Another detail mercifully absent in the DuckTales version: the ancient Greeks seem to kind of hate women. I think we’re supposed to hate all women other than Penelope, Nausicaa (princess of the Phaeacians), and Athena (who notably did not have a mother and sprang forth from Zeus’s forehead). Circe (witch), Calypso (evil nymph), Cletemnestra (murdered her husband to marry his cousin – the plays of Aeschylus make this a little more complicated), Scylla (who is literally a 3-headed serpent), the sirens (who lure men to their doom). That one random maid – Melantho – that Odysseus calls a slut and threatens to, “cut [her] arms and legs off”. Penelope, also, paitiently waited for Odysseus’s return for 20 fucking years when everyone said he was dead – and that’s the ONLY woman we’re supposed to like – that’s what it takes. Overall, the treatment of women in the Odyssey is completely fucked and makes for a dubious foundation for “the history of civilization”.

During the 20 years that Odysseus has been away – first fighting the war in Troy and then held by the nymph Calypso – Penelope has been warding off a bunch of suitors that are gradually consuming her estate. Most of the story builds to a violent ending that you as a reader are expecting from the start. While you see the eventual deaths of the suitors at the hands of Odysseus coming what you may not see coming is the Quentin Tarantino level of violence at the end of the story. The climactic scene starts with Odysseus disguised as a vagabond in his own house when Penelope announces that she will marry the suitor that can shoot an arrow through the hole in 12 axe heads.

Let me pause here to say: I had a hard time visualizing what shooting an arrow through the hole in 12 axe heads looked like so I did an image search. From this image search it’s safe to say: no one has any idea what this looks like. My best guess is that we’re talking about the haft hole of the axe, but, honestly, who the fuck knows.

Anyway, after winning the context, Odysseus and Telémakhos kill all the suitors, hang some portion of the maids, and violently remove pieces of the goatherd. There was enough murder that they end up lighting a fire for it’s “cleansing fumes” to get rid of all the murder stink, I guess. Of course then they’re briefly on the run for murder and seem likely to murder a whole lot more people, but then Athena makes them stop and they do for some reason and I guess no one cared about all the murder too much, the end.

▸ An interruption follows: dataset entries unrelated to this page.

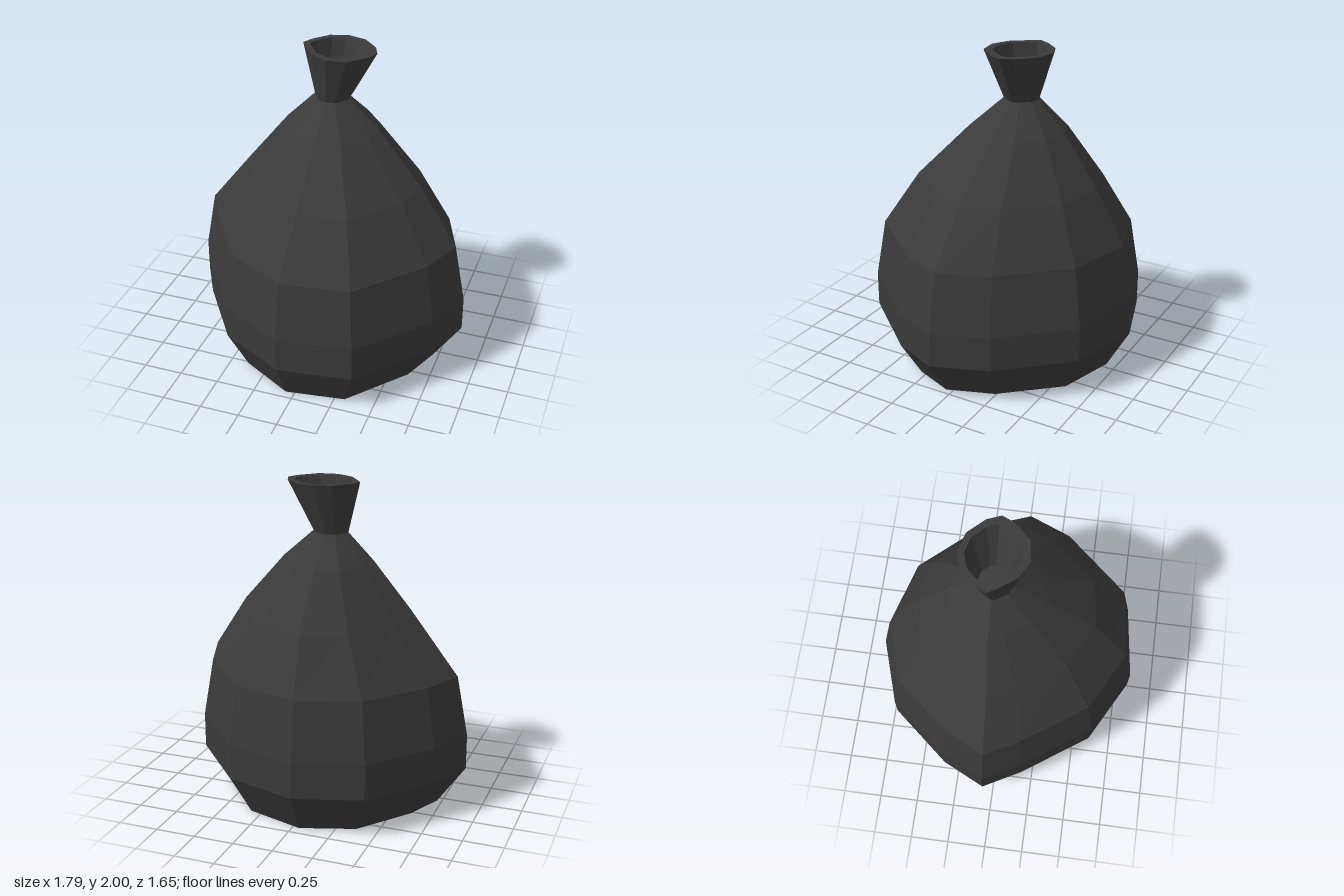
import * as THREE from 'three';

// Irregular twelve-sided plan of the sack at its widest, [x, z], counter-clockwise from above
const PLAN = [
  [-0.07, 0.82], [0.39, 0.76], [0.77, 0.33], [0.89, 0.04], [0.76, -0.30], [0.40, -0.70],
  [-0.05, -0.83], [-0.46, -0.70], [-0.77, -0.33], [-0.90, -0.06], [-0.77, 0.18], [-0.48, 0.60],
];

// Rings: [height, centre x, centre z, scale x, scale z]
const BASE = [0, 0, 0.01, 0.80, 0.84];
const TIE = [1.69, -0.02, -0.075, 0.125, 0.13];
const FLOOR = [1.72, -0.015, -0.09, 0.105, 0.105];

const SACK = [
  BASE,
  [0.26, 0, 0, 1, 1],
  [0.48, 0, 0, 1, 1],
  [0.85, 0, 0, 0.92, 0.925],
  [1.19, 0.015, -0.025, 0.645, 0.685],
  [1.51, -0.005, -0.065, 0.34, 0.36],
  TIE,
];
const NECK = [
  TIE,
  [2, 0.025, -0.085, 0.262, 0.248],
  [2, 0.02, -0.09, 0.21, 0.195],
  FLOOR,
];

// A ring shrunk to a point, which closes an end
const closed = ([y, x, z]) => [y, x, z, 0, 0];

// Skin a stack of rings with flat quads
function loft(rings) {
  const points = rings.map(([y, cx, cz, sx, sz]) =>
    PLAN.map(([x, z]) => [cx + x * sx, y, cz + z * sz]));
  const pos = [];
  for (let r = 0; r < rings.length - 1; r++) {
    for (let i = 0; i < PLAN.length; i++) {
      const j = (i + 1) % PLAN.length;
      const a = points[r][i], b = points[r][j];
      const c = points[r + 1][j], d = points[r + 1][i];
      if (rings[r][3] > 0) pos.push(...a, ...b, ...c);
      if (rings[r + 1][3] > 0) pos.push(...a, ...c, ...d);
      // a fan towards a closing point keeps only the first triangle
    }
  }
  const geo = new THREE.BufferGeometry();
  geo.setAttribute('position', new THREE.Float32BufferAttribute(pos, 3));
  geo.computeVertexNormals();
  return geo;
}

export function createModel() {
  const group = new THREE.Group();
  group.name = 'tiedSack';
  const material = new THREE.MeshStandardMaterial({ color: 0x3a3a3a, flatShading: true });

  // Bulging sack with a flat underside
  const sack = new THREE.Mesh(loft([closed(BASE), ...SACK]), material);
  sack.name = 'sackBody';

  // Flared open neck with a flat rim and a shallow hollow
  const neck = new THREE.Mesh(loft([...NECK, closed(FLOOR)]), material);
  neck.name = 'gatheredNeck';

  group.add(sack, neck);
  return group;
}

The Odyssey is a story in three parts: the Telemachy: Telémakhos does some things, the Apologoi: Odysseus’s adventures post-Troy (Cyclops, king Blowhard, crew killed for murdering the sun’s cows, etc.), and the Mnesterophonia: all the murder. Of these parts the Telemachy may as well have not happened. Telémakhos could just as well not exist for most of the story overall he’s pretty useless.

The last thing I’ll say about this story is that there is a really sad part about a dog that Odysseus trained as a tiny puppy who recognizes him after 20 years away and then immediately dies. This is a strange throw-away detail, but it also, somehow, feels like the most modern part of the story. The relationships between men and women is different, we’ve got different religions, we blame circumstances rather than gods when things don’t go our way. There are fewer man eating giants now (aside: there 2 – TWO! – islands with man-eating giants). But dogs still love their people and I like that.